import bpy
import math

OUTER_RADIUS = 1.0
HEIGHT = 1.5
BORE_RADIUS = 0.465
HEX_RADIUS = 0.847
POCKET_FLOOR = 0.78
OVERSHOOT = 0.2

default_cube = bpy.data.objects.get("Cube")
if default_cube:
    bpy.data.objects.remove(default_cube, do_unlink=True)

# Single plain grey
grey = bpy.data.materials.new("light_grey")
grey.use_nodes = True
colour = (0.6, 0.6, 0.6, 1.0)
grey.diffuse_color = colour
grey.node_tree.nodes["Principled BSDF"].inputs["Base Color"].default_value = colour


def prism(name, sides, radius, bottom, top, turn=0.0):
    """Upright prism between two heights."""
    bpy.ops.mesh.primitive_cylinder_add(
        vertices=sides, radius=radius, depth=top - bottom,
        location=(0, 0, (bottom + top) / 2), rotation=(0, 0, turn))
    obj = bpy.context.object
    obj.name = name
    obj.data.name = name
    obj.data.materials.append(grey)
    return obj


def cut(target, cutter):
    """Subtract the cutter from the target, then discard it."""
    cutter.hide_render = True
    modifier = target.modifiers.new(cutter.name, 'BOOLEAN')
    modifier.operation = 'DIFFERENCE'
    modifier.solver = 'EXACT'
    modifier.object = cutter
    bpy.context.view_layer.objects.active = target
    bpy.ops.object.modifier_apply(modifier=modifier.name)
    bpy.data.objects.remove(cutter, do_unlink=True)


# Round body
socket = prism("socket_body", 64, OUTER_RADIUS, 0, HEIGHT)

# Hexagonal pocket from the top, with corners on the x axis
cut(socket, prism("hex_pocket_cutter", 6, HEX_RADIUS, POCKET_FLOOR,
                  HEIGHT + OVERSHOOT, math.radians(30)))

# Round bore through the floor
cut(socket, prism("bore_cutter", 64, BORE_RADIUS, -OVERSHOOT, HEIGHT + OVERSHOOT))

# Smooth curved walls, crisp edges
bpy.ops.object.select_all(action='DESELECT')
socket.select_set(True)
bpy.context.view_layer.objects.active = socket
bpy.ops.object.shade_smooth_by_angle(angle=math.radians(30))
=====
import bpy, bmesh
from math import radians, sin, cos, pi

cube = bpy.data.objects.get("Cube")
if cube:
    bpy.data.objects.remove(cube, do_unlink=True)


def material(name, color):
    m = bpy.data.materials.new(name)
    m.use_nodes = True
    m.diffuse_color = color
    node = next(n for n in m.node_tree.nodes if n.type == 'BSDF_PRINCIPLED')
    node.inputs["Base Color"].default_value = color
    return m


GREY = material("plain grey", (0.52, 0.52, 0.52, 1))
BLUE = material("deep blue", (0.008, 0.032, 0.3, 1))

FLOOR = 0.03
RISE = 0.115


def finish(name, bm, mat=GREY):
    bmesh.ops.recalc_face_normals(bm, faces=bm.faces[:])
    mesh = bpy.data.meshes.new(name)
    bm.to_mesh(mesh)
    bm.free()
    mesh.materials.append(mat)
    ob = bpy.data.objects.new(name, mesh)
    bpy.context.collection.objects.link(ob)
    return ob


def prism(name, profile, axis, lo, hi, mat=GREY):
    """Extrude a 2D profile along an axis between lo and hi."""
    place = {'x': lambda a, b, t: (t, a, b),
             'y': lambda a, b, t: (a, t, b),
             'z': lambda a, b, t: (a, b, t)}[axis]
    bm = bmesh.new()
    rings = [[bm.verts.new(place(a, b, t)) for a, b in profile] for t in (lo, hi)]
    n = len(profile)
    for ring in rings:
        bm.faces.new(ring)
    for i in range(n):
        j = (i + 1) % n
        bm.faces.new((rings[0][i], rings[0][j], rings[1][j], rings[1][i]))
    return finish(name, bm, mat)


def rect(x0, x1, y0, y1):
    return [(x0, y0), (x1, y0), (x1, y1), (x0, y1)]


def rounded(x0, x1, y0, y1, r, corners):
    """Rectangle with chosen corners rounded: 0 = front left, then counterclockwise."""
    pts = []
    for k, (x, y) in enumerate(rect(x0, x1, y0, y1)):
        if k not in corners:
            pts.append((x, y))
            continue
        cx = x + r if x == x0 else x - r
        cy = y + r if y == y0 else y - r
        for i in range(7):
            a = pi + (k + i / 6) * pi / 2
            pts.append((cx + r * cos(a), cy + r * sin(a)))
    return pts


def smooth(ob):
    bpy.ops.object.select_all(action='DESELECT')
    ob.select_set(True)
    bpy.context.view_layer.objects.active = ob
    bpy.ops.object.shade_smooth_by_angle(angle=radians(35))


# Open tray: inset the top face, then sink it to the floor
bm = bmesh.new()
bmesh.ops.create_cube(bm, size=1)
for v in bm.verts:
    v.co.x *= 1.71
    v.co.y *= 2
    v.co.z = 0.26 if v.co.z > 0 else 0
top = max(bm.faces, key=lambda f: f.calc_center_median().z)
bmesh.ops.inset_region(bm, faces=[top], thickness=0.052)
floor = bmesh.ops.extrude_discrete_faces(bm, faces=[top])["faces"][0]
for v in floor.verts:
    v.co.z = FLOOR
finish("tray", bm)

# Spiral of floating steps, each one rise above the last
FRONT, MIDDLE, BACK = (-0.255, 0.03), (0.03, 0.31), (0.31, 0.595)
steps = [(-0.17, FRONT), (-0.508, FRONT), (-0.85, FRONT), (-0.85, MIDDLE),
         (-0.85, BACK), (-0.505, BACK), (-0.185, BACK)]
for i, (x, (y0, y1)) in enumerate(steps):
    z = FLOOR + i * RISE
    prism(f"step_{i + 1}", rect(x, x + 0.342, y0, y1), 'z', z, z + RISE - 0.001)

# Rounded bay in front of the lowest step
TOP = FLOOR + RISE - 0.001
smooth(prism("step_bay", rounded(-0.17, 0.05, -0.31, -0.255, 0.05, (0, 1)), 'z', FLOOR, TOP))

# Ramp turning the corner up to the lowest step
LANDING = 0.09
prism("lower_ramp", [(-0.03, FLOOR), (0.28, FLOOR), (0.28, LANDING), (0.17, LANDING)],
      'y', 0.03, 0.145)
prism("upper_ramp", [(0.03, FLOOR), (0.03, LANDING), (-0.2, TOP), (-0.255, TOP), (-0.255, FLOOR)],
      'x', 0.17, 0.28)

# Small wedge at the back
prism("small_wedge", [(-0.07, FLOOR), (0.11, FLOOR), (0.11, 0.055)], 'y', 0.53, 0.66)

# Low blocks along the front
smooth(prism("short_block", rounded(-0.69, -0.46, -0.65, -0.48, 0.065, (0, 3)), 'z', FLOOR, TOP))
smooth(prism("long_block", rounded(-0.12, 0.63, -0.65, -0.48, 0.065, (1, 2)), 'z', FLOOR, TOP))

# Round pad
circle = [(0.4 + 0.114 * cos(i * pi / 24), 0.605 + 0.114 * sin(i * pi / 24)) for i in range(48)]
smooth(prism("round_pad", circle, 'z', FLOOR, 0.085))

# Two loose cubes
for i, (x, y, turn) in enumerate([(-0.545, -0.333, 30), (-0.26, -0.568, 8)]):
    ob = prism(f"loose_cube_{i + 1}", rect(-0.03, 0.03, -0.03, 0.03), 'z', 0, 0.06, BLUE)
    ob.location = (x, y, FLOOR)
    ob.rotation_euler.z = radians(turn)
=====
The task: All that is wanted is an exact copy of the lines above from the one with "mesh = bpy.data.meshes.new(name)" through the one with "rings = [[bm.verts.new(place(a, b, t))", with both ends included.

Reply:
    mesh = bpy.data.meshes.new(name)
    bm.to_mesh(mesh)
    bm.free()
    mesh.materials.append(mat)
    ob = bpy.data.objects.new(name, mesh)
    bpy.context.collection.objects.link(ob)
    return ob


def prism(name, profile, axis, lo, hi, mat=GREY):
    """Extrude a 2D profile along an axis between lo and hi."""
    place = {'x': lambda a, b, t: (t, a, b),
             'y': lambda a, b, t: (a, t, b),
             'z': lambda a, b, t: (a, b, t)}[axis]
    bm = bmesh.new()
    rings = [[bm.verts.new(place(a, b, t)) for a, b in profile] for t in (lo, hi)]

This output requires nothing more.